I’ve been keeping an eye on the Digitalis ‘Primrose Carousel’, better known as the Foxglove, as it has been steadily reaching upwards with it’s lush green spire, covered in cream/white buds. In those 4 days, I reckon that it has grown at least a foot (3ocm).

Today the first of the flowers opened – bringing a blast of colour to an otherwise shady part of the garden.

foxglove-fanfare-of-flowers
The first Foxglove flowers in the garden.

 

I bought the plant on impulse one day for £3 from Tesco in Ramsey, Cambridgeshire. I hadn’t gone there for plant shopping, but knowing how much bees seem to like Foxgloves, and how they grow well in shady spots, I thought it would be a good gamble. I wish i’d actually bought a few.

This time next year I should have loads, having sown some Thompson & Morgan Foxglove ‘Excelsior Hybrids’ (Mixed) seeds. Hopefully I can nurture them to grow like this one has.

Jobs to do…

  1. I need to decide where my four Aubergine ‘Black Beauty’ plants are going to be planted. I’ve been casually looking at those vegetable bag/wicker boxes. Any one have any experience of using these? Do they retain moisture? Do they rot/fall to bits in one season?

Planting out

I’ve been planting out my seed-grown plants today – all 3 hours of them!

I’ve just come in from an afternoon of planting out.

After a few days of rain (thunder, lightning, flooding, hail etc…), I took the opportunity to put out the plants that i’d nurtured from seed and also the few that i bought at a trip to Homebase and Huntingdon Garden and Leisure.

It’s taken me almost 3 hours of planting but I have finally given most of the Antirrhinum ‘Chuckles’ their release into the wild. A few had begun to flower, the ones that I’d transplanted into normal trays had got lanky, but the ones that i’d transplanted into plugs were smaller and more upright. Still, i’ve picked them out and planted them everywhere (with loads left over… oops).

Antirrhinum 'Chuckles'
Antirrhinum ‘Chuckles’ – waiting to be planted out

After all my sowing, re-sowing (due to poor germination rate) and nurturing, including fending off a flock (?) of snails, I’ve ended up with a paltry half-a-dozen Marigold ‘Boy O’ Boy Orange (French)’. This is disappointing considering that my mother has them growing like weeds! No doubt she’ll remind me of this when she visits next.

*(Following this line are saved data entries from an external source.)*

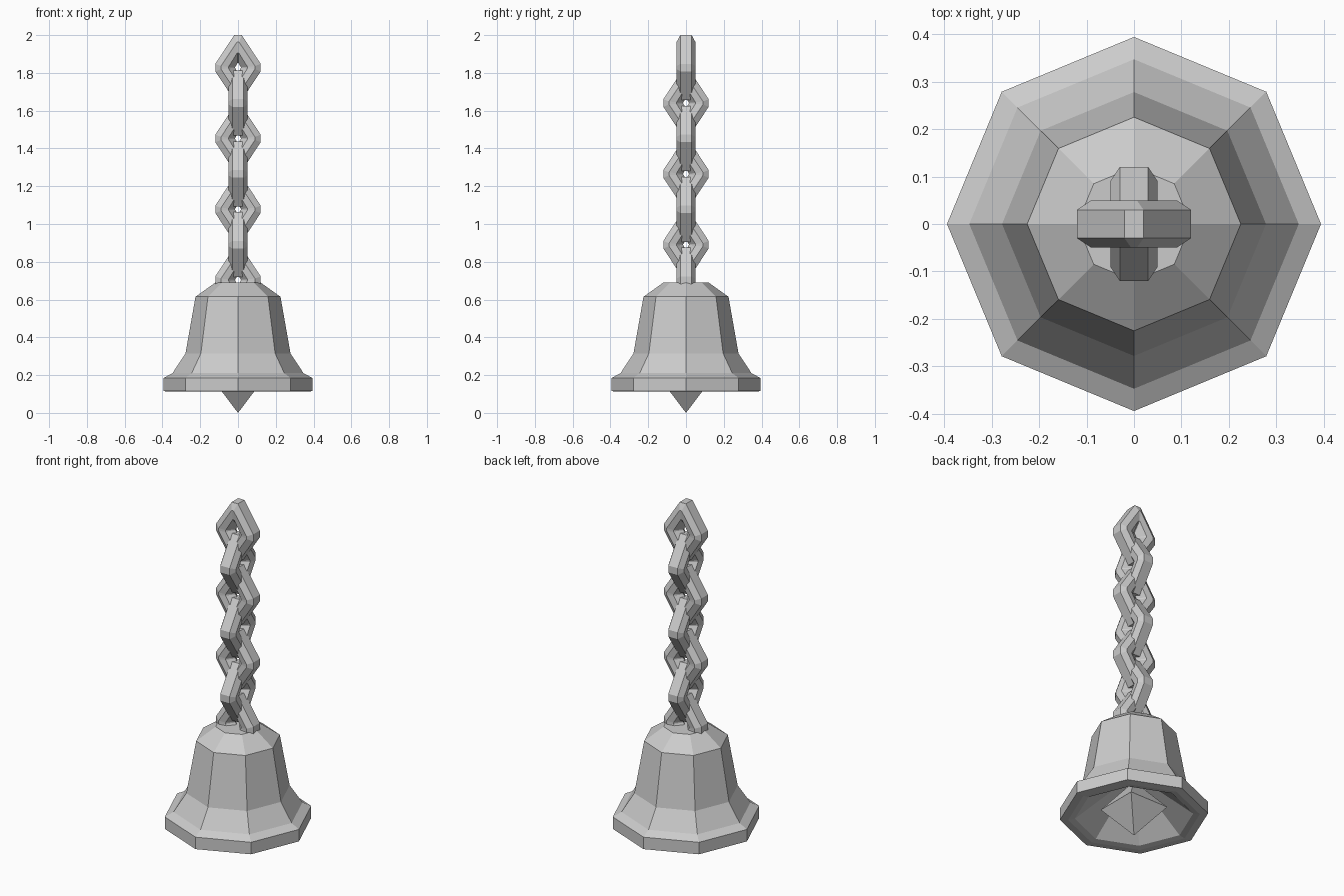
import bpy
import bmesh
from math import cos, sin, pi

if "Cube" in bpy.data.objects:
    bpy.data.objects.remove(bpy.data.objects["Cube"])


def make_object(name, verts, faces):
    mesh = bpy.data.meshes.new(name)
    bm = bmesh.new()
    points = [bm.verts.new(v) for v in verts]
    for f in faces:
        bm.faces.new([points[i] for i in f])
    bmesh.ops.recalc_face_normals(bm, faces=bm.faces)
    bm.to_mesh(mesh)
    bm.free()
    obj = bpy.data.objects.new(name, mesh)
    bpy.context.collection.objects.link(obj)
    return obj


def grid_faces(rows, cols, closed):
    """Quads joining consecutive rows of vertices, each row being a loop."""
    faces = []
    for i in range(rows if closed else rows - 1):
        a, b = i * cols, ((i + 1) % rows) * cols
        for j in range(cols):
            k = (j + 1) % cols
            faces.append((a + j, a + k, b + k, b + j))
    return faces


# Bell: octagonal lathe, from the conical inside down, round the rim and up outside
SIDES = 8
profile = [(0.04, 0.34), (0.315, 0.118),
           (0.35, 0.112), (0.394, 0.115), (0.394, 0.185), (0.347, 0.21),
           (0.278, 0.315), (0.225, 0.615), (0.12, 0.69)]
verts = [(r * cos(2 * pi * j / SIDES), r * sin(2 * pi * j / SIDES), z)
         for r, z in profile for j in range(SIDES)]
faces = grid_faces(len(profile), SIDES, False)
last = (len(profile) - 1) * SIDES
faces += [tuple(reversed(range(SIDES))), tuple(range(last, last + SIDES))]
make_object("bell_body", verts, faces)

# Clapper: four-sided double pyramid with its point on the floor
s, mid = 0.125, 0.165
verts = [(0, 0, 0), (s, s, mid), (-s, s, mid), (-s, -s, mid), (s, -s, mid), (0, 0, 2 * mid)]
faces = []
for i in range(4):
    a, b = 1 + i, 1 + (i + 1) % 4
    faces += [(0, b, a), (5, a, b)]
make_object("clapper", verts, faces)

# Chain link section: each shape is tip half width, half height, half width, side half height
OUT = (0.02, 0.172, 0.12, 0.02)
MID = (0.006, 0.135, 0.09, 0.008)
SIDE = (0.003, 0.08, 0.05, 0.004)
INN = (0.002, 0.024, 0.015, 0.002)
section = [(OUT, -0.03), (OUT, 0.03), (MID, 0.05), (SIDE, 0.043),
           (INN, 0.0), (SIDE, -0.043), (MID, -0.05)]


def diamond(tip_x, h, w, side_z):
    right_top = [(w, side_z), (tip_x, h)]
    top = right_top + [(-x, z) for x, z in reversed(right_top)]
    return top + [(-x, -z) for x, z in top]


def chain_link(name, z, turned):
    verts = []
    for i in range(8):
        for shape, depth in section:
            x, dz = diamond(*shape)[i]
            verts.append((-depth, x, z + dz) if turned else (x, depth, z + dz))
    make_object(name, verts, grid_faces(8, len(section), True))


# Chain: seven links, alternately turned a quarter
for n in range(7):
    chain_link(f"chain_link_{n + 1}", 1.828 - n * 0.1875, n % 2 == 1)
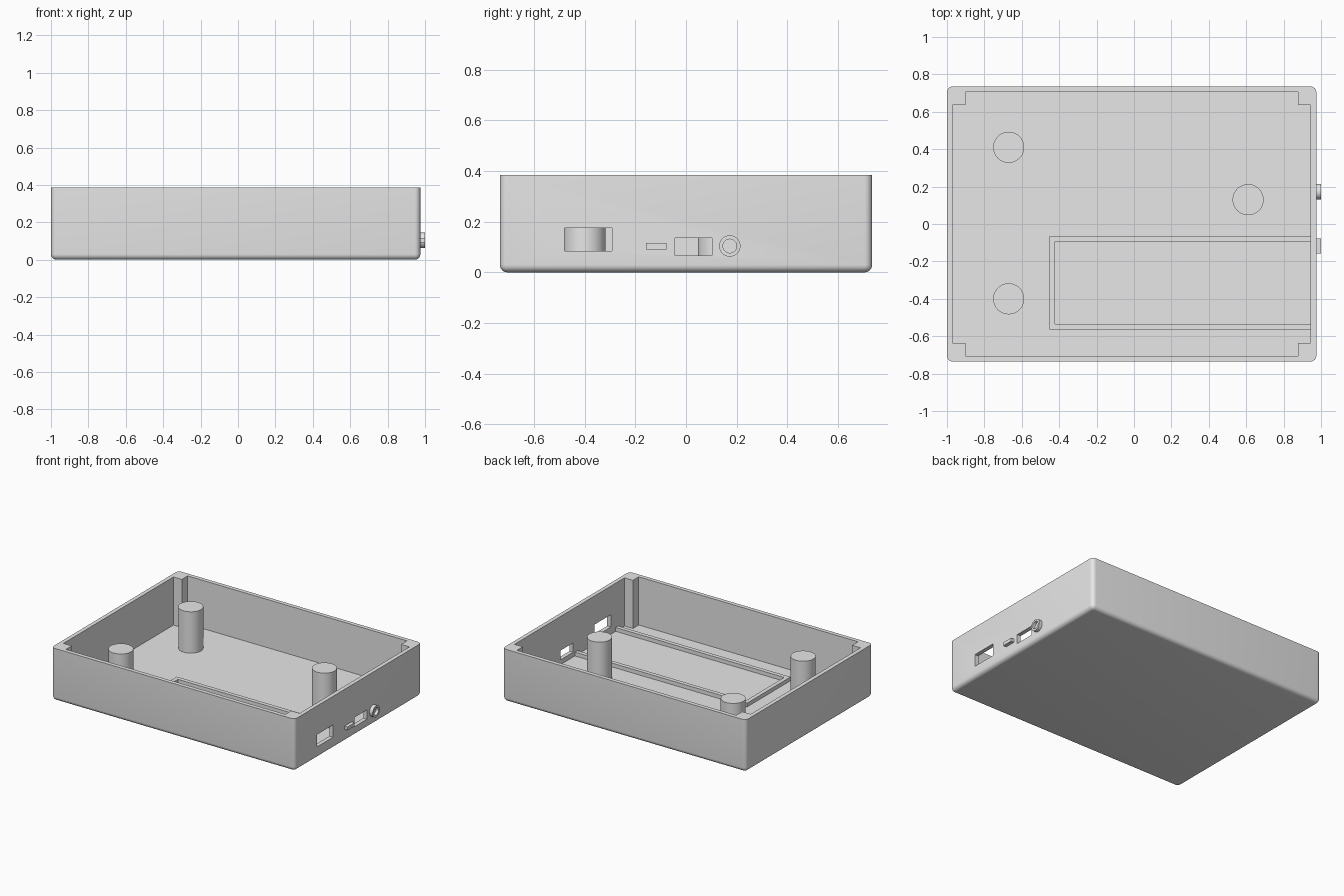
import bpy, bmesh, math
from mathutils import Matrix

cube = bpy.data.objects.get("Cube")
if cube:
    bpy.data.objects.remove(cube, do_unlink=True)

GREY = bpy.data.materials.new("plain_grey")
GREY.use_nodes = True
GREY.diffuse_color = (0.8, 0.8, 0.8, 1)
GREY.node_tree.nodes["Principled BSDF"].inputs["Base Color"].default_value = (0.8, 0.8, 0.8, 1)

# Shell dimensions
LEFT, RIGHT, DEPTH, HEIGHT = -1.0, 0.975, 0.735, 0.385
WALL, FLOOR, POST, ROUND = 0.03, 0.032, 0.068, 0.03
IN_L, IN_R, IN_Y = LEFT + WALL, RIGHT - WALL, DEPTH - WALL


def finish(name, bm):
    mesh = bpy.data.meshes.new(name)
    bm.to_mesh(mesh)
    bm.free()
    mesh.materials.append(GREY)
    obj = bpy.data.objects.new(name, mesh)
    bpy.context.collection.objects.link(obj)
    return obj


def box_bm(xs, ys, zs):
    bm = bmesh.new()
    bmesh.ops.create_cube(bm, size=1)
    for v in bm.verts:
        v.co = [r[0] if c < 0 else r[1] for c, r in zip(v.co, (xs, ys, zs))]
    return bm


def box(name, xs, ys, zs):
    return finish(name, box_bm(xs, ys, zs))


def cylinder(name, radius, length, matrix):
    bm = bmesh.new()
    bmesh.ops.create_cone(bm, cap_ends=True, segments=48, radius1=radius,
                          radius2=radius, depth=length, matrix=matrix)
    return finish(name, bm)


def activate(obj):
    bpy.ops.object.select_all(action='DESELECT')
    obj.select_set(True)
    bpy.context.view_layer.objects.active = obj


def cut(obj, cutter):
    mod = obj.modifiers.new("cut", 'BOOLEAN')
    mod.operation = 'DIFFERENCE'
    mod.solver = 'EXACT'
    mod.object = cutter
    activate(obj)
    bpy.ops.object.modifier_apply(modifier=mod.name)
    bpy.data.objects.remove(cutter, do_unlink=True)


def smooth(obj):
    activate(obj)
    bpy.ops.object.shade_smooth_by_angle(angle=math.radians(30))


# Tray shell, rounded on the upright and bottom edges
bm = box_bm((LEFT, RIGHT), (-DEPTH, DEPTH), (0, HEIGHT))
soft = [e for e in bm.edges if any(v.co.z < 0.01 for v in e.verts)]
bmesh.ops.bevel(bm, geom=soft, offset=ROUND, segments=6, profile=0.5, affect='EDGES')
shell = finish("tray_shell", bm)

# Cavity from two crossing cuts, which leaves square posts in the corners
cut(shell, box("cavity_long", (IN_L, IN_R), (POST - IN_Y, IN_Y - POST), (FLOOR, 1)))
cut(shell, box("cavity_wide", (IN_L + POST, IN_R - POST), (-IN_Y, IN_Y), (FLOOR, 1)))

# Port openings in the side wall
for ys, zs in (((-0.48, -0.292), (0.085, 0.175)), ((-0.043, 0.102), (0.067, 0.135))):
    cut(shell, box("port_cutter", (IN_R - 0.01, 1.1), ys, zs))
smooth(shell)

# Standing support pillars
for name, x, y in (("back_pillar", -0.67, 0.41), ("front_pillar", -0.67, -0.4),
                   ("side_pillar", 0.61, 0.13)):
    top, low = 0.335, FLOOR - 0.01
    smooth(cylinder(name, 0.083, top - low, Matrix.Translation((x, y, (top + low) / 2))))

# Low three-sided ridge on the floor
bay = box("bay_ridge", (-0.452, IN_R + 0.01), (-0.565, -0.063), (FLOOR - 0.01, 0.06))
cut(bay, box("bay_cutter", (-0.422, 1.1), (-0.535, -0.093), (0, 0.2)))

# Small bar and round collar on the side wall
box("side_button", (IN_R + 0.01, 1), (-0.157, -0.077), (0.091, 0.116))


def sideways(x):
    return Matrix.Translation((x, 0.173, 0.104)) @ Matrix.Rotation(math.pi / 2, 4, 'Y')


collar = cylinder("jack_collar", 0.042, 0.04, sideways(0.98))
cut(collar, cylinder("jack_cutter", 0.027, 0.04, sideways(0.999)))
smooth(collar)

With some very carefully tying up of my Sweet Pea ‘Cupani’, in a bid to entice them upwards, I’d noticed that one of the canes that I’d set two against now has no sign of a plant. So, with it being late in the season, I decided that I would pop two Pea ‘Celebration’ seeds in to see if they’d like to grow and give me some tasty green petit pois late in the season.

I was really pleased to see the bees out in full force today. It was almost like they thought they’d help me in the garden. They’re all over the Lavender and also going for the Salvia ‘Nemerosa Ostfriesland’ that I bought yesterday. I reckon that bees love blue flowers.

The Buddleia that I took from cutting months ago, and which I planted out a few weeks back, looks like it’s heading towards a flower. It’s still quite short, and the Foxglove ‘Digitalis’ that I bought from Tesco, is towering over it ready to burst. According to my mother (!) the bees love that Buddleia – it’s white. The Foxglove is meant to be a creamy yellow-white – so the bees will be in for a treat.

Speaking of Foxglove, I’ve just set some Foxglove ‘Excelsior Hybrids Mixed’ seeds in a propagator to grow some new plants for next year. Buying the plants is expensive, but the seed is a cheap and easy way to get loads of them.

Right, that’s enough for now – time to make a cuppa and put my feet up!

Cosmos and Digitalis (Foxglove)

Today i bought some cheerful Cosmos and Digitalis (Foxglove) for the garden.

This weekend I bought some plants for my garden.

This is slightly unusual as so far I have just grown them from cuttings or from seeds, but I fell in love with the beautiful Cosmos at my local Twenty Pence Garden Centre and they were on a 3 for 2 offer.

cosmos-on-flower
The pink Cosmos flowers add a burst of colour.

Then today, whilst in Tesco, I spotted that they were selling Digitalis Primrose Carousel (better known as Foxglove) for £3. Whilst Foxgloves are toxic, they are very popular amongst bees, and this is something that I am passionate in encouraging into the garden.